  1.  

  2. 5

    This is such a marvelously optimistic document:

    Even as the clock ticks, better and better computer support for the creative spirit is evolving. Help is on the way.

    One of my friends presented this paper, actually, as part of a monthly reading club we have, and what was just so amazing is just the sheer cultural difference it has compared with the New Jersey school. The audience during the presentations (enjoying beer and ribs) was smiling the whole time at how hippy and awesome the Smalltalk ideas were…it was just so weird and cool.

    I hadn’t seen the future like that since I ran into Prolog–unfortunately, it seems that the future is more Mad Max (Javascript).

    1. 2

      Smalltalk was ahead of its time, but the ideas and ideals live on in other languages. Erlang has technical features that are analogous to Smalltalk, but is missing some pieces imo.

      The purpose of the Smalltalk project is to provide computer support for the creative spirit in everyone.

      The mechanisms of human thought and communication have been engineered for millions of years, and we should respect them as being of sound design

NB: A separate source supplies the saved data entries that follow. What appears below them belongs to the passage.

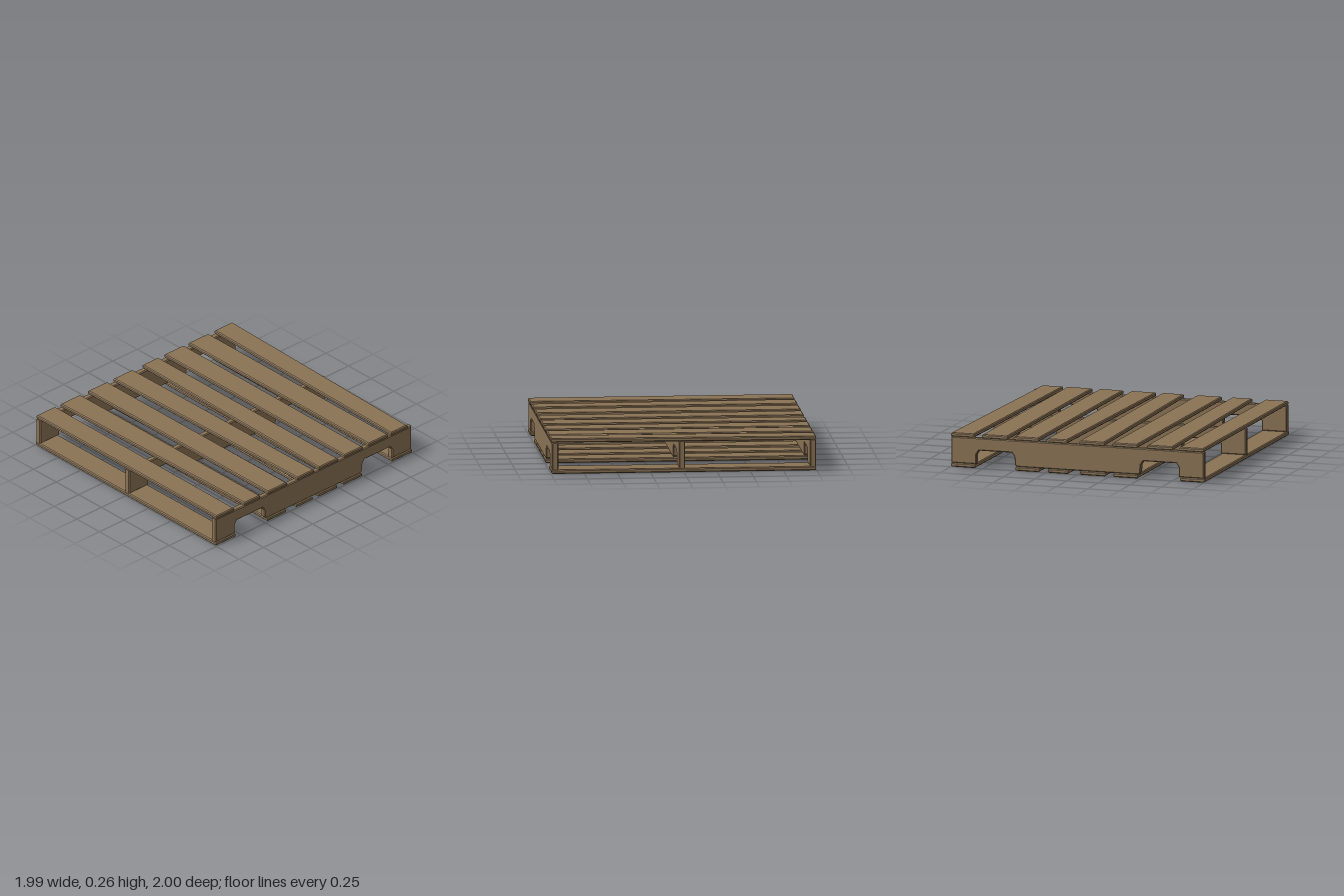
import * as THREE from 'three';

const wood = new THREE.MeshStandardMaterial({ color: 0x8b7355 });
wood.name = 'wood';

const BEVEL = 0.007;

// Extrudes an outline of [x, y] points, with chamfered edges kept inside the outline
function chamferedSlab(points, thickness) {
  const shape = new THREE.Shape(points.map(([x, y]) => new THREE.Vector2(x, y)));
  const geometry = new THREE.ExtrudeGeometry(shape, {
    depth: thickness - 2 * BEVEL,
    bevelEnabled: true,
    bevelThickness: BEVEL,
    bevelSize: BEVEL,
    bevelOffset: -BEVEL,
    bevelSegments: 1,
  });
  return geometry.translate(0, 0, BEVEL);
}

// Deck boards: z range at the x- end, then z range at the x+ end
const topBoards = [
  [-1.0, -0.82, -0.95, -0.785],
  [-0.755, -0.555, -0.755, -0.555],
  [-0.505, -0.31, -0.495, -0.31],
  [-0.245, -0.085, -0.245, -0.05],
  [0.015, 0.21, 0.0, 0.17],
  [0.275, 0.47, 0.275, 0.47],
  [0.55, 0.75, 0.55, 0.71],
  [0.805, 0.995, 0.815, 0.995],
];
const bottomBoards = [
  [-1.0, -0.81, -1.0, -0.795],
  [-0.49, -0.305, -0.49, -0.3],
  [-0.235, -0.075, -0.235, -0.045],
  [0.02, 0.22, 0.015, 0.18],
  [0.285, 0.475, 0.285, 0.475],
  [0.81, 1.0, 0.8, 1.0],
];

function board([a0, a1, b0, b1], topY, thickness, name) {
  const x = 0.995;
  const geometry = chamferedSlab([[-x, a0], [x, b0], [x, b1], [-x, a1]], thickness);
  geometry.rotateX(Math.PI / 2).translate(0, topY, 0);
  const mesh = new THREE.Mesh(geometry, wood);
  mesh.name = name;
  return mesh;
}

// Stringer side profile with two fork notches, listed as [z, y]
function stringer(x0, x1) {
  const low = 0.03, high = 0.232, notch = 0.135;
  const half = [
    [0.48, low], [0.497, 0.045], [0.5, 0.105], [0.52, notch],
    [0.78, notch], [0.8, 0.105], [0.8, low], [1, low], [1, high],
  ];
  const mirrored = half.map(([z, y]) => [-z, y]).reverse();
  const geometry = chamferedSlab([...mirrored, ...half], x1 - x0);
  geometry.rotateY(-Math.PI / 2).translate(x1, 0, 0);
  const mesh = new THREE.Mesh(geometry, wood);
  mesh.name = 'stringer';
  return mesh;
}

export function createModel() {
  const pallet = new THREE.Group();
  pallet.name = 'pallet';
  topBoards.forEach((b) => pallet.add(board(b, 0.26, 0.03, 'topBoard')));
  bottomBoards.forEach((b) => pallet.add(board(b, 0.031, 0.031, 'bottomBoard')));
  for (const [x0, x1] of [[-0.995, -0.948], [-0.01, 0.036], [0.945, 0.991]]) {
    pallet.add(stringer(x0, x1));
  }
  return pallet;
}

      Elixir, from a strictly human standpoint, encapsulates Smalltalk’s main goal really nicely and in an accessible way, all while being built on Erlang which makes it inherit a lot of the conceptual tech bits that make Smalltalk so cool.

      The future doesn’t have to be Mad Max. And I think the excitement around more elegant languages (very recently, and I may be living in a bubble) is evidence of that.

      1. 1

        As much as I love Elixir, I don’t think we want to oversell it too much–after all, look what happened with Smalltalk!

        Specifically, I don’t think that it has the same emphasis on programmer ergonomics that drove a lot of that document, and it isn’t quite as possessive of the operating environment as Smalltalk seemed to want to be.

        It’s still really cool though! :D